Sir, we remember (κυριε, εμνεσθημεν). This was the next day, on our Saturday, the Jewish Sabbath, the day after the Preparation (Matthew 27:62). Ingressive aorist indicative, we have just recalled. It is objected that the Jewish rulers would know nothing of such a prediction, but in Matthew 12:40 he expressly made it to them. Meyer scouts as unhistorical legend the whole story that Christ definitely foretold his resurrection on the third day. But that is to make legendary much of the Gospels and to limit Jesus to a mere man. The problem remains why the disciples forgot and the Jewish leaders remembered. But that is probably due on the one hand to the overwhelming grief of the disciples coupled with the blighting of all their hopes of a political Messiah in Jesus, and on the other hand to the keen nervous fear of the leaders who dreaded the power of Jesus though dead. They wanted to make sure of their victory and prevent any possible revival of this pernicious heresy.
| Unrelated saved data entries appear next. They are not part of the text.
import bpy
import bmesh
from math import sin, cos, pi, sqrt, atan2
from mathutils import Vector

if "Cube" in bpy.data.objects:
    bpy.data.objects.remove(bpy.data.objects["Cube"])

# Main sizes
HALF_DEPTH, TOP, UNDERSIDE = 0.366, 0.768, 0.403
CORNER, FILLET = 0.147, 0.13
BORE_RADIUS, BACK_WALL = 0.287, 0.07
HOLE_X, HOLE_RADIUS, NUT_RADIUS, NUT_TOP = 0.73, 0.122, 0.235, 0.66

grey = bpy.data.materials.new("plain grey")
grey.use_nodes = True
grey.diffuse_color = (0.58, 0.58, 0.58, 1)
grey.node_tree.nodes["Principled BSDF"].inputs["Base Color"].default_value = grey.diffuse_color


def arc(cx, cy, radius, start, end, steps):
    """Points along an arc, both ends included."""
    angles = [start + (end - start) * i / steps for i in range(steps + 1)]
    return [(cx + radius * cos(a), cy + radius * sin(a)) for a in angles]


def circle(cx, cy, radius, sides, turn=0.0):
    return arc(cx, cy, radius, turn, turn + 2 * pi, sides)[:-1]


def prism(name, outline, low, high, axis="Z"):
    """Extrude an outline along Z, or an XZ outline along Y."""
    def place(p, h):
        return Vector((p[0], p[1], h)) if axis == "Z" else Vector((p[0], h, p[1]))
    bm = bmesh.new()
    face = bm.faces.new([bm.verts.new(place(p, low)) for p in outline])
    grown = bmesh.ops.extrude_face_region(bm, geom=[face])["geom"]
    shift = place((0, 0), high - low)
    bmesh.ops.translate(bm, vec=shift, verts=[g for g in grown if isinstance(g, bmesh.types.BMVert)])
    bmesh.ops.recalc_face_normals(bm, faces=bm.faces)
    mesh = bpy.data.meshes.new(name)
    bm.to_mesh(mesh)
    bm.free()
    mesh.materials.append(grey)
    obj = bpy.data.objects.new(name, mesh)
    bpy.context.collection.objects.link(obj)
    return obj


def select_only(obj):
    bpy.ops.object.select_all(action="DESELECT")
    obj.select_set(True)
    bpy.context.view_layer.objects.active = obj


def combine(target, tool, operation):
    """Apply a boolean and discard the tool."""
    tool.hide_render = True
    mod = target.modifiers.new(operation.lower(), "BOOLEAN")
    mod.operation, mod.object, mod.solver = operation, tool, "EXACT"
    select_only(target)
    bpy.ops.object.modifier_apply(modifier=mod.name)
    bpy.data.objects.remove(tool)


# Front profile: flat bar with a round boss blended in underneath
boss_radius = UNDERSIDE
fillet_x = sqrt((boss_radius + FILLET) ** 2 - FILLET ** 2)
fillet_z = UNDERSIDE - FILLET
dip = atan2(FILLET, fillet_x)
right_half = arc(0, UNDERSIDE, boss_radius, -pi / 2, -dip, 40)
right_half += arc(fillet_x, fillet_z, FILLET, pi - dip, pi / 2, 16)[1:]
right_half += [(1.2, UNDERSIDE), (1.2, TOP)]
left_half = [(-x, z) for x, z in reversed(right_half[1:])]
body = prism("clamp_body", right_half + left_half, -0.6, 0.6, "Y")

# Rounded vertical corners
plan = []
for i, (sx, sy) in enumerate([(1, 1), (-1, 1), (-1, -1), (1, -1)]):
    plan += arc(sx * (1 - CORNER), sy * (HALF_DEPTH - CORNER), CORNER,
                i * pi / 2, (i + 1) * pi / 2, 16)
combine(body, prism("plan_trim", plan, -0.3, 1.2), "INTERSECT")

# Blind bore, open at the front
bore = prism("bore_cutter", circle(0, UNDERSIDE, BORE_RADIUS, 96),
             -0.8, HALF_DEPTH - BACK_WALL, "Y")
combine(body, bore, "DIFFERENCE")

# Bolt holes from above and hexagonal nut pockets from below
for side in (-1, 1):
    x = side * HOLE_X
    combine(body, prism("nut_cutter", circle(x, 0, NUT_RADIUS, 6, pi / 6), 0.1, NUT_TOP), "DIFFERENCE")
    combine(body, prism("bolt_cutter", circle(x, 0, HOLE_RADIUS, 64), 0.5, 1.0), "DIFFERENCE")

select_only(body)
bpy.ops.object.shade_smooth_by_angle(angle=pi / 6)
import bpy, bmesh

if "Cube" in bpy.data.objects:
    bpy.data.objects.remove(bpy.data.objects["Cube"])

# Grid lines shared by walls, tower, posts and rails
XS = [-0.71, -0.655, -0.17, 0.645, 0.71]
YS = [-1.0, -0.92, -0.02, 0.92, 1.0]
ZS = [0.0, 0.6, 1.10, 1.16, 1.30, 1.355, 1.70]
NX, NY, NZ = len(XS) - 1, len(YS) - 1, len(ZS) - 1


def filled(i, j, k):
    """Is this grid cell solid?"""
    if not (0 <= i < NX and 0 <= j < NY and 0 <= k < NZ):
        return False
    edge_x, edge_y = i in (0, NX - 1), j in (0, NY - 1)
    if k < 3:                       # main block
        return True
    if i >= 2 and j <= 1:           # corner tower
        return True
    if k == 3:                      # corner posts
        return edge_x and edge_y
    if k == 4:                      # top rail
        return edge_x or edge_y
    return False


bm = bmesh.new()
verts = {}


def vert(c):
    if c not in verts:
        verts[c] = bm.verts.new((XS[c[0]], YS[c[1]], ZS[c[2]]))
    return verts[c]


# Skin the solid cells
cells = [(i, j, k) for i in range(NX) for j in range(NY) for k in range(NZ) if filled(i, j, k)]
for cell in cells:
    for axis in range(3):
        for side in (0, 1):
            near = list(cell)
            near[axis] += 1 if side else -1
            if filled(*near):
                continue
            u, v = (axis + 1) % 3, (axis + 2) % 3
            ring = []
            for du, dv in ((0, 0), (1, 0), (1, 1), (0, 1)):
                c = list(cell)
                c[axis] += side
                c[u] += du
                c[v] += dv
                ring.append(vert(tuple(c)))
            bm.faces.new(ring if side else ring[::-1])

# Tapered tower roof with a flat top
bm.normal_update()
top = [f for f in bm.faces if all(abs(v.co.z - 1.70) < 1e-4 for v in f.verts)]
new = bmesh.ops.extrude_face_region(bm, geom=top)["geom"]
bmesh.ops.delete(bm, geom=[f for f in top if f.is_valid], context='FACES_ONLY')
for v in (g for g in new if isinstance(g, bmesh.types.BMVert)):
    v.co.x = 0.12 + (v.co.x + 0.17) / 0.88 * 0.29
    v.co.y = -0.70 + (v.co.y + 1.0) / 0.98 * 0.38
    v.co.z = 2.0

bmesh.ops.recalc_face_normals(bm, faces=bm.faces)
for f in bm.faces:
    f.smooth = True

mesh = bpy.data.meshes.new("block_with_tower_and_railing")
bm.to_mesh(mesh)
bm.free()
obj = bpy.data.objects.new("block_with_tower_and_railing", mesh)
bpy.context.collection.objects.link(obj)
That deceiver (εκεινος ο πλανος) they call him, a vagabond wanderer (πλανος) with a slur in the use of
that (εκεινος), a picturesque sidelight on their intense hatred of and fear of Jesus.
The last error (η εσχατη πλανη). The last delusion, imposture (Weymouth), fraud (Moffatt). Latin error is used in both senses, from errare, to go astray. The first fraud was belief in the Messiahship of Jesus, the second belief in his resurrection.
Make it as sure as you can (ασφαλισασθε ως οιδατε). "Make it secure for yourselves (ingressive aorist middle) as you know how."
Have a guard (εχετε κουστωδιαν), present imperative, a guard of Roman soldiers, not mere temple police. The Latin term koustodia occurs in an Oxyrhynchus papyrus of A.D. 22. "The curt permission to the Jews whom he despised is suitable in the mouth of the Roman official" (McNeile).
Sealing the stone, the guard being with them (σφραγισαντης τον λιθον μετα της κουστωδιας). Probably by a cord stretched across the stone and sealed at each end as in Daniel 6:17. The sealing was done in the presence of the Roman guard who were left in charge to protect this stamp of Roman authority and power. They did their best to prevent theft and the resurrection (Bruce), but they overreached themselves and provided additional witness to the fact of the empty tomb and the resurrection of Jesus (Plummer).
The Robertson's Word Pictures of the New Testament. Copyright © Broadman Press 1932,33, Renewal 1960. All rights reserved. Used by permission of Broadman Press (Southern Baptist Sunday School Board)
Robertson, A.T. "Commentary on Matthew 27". "Robertson's Word Pictures of the New Testament". https://www.studylight.org/
the Third Week after Epiphany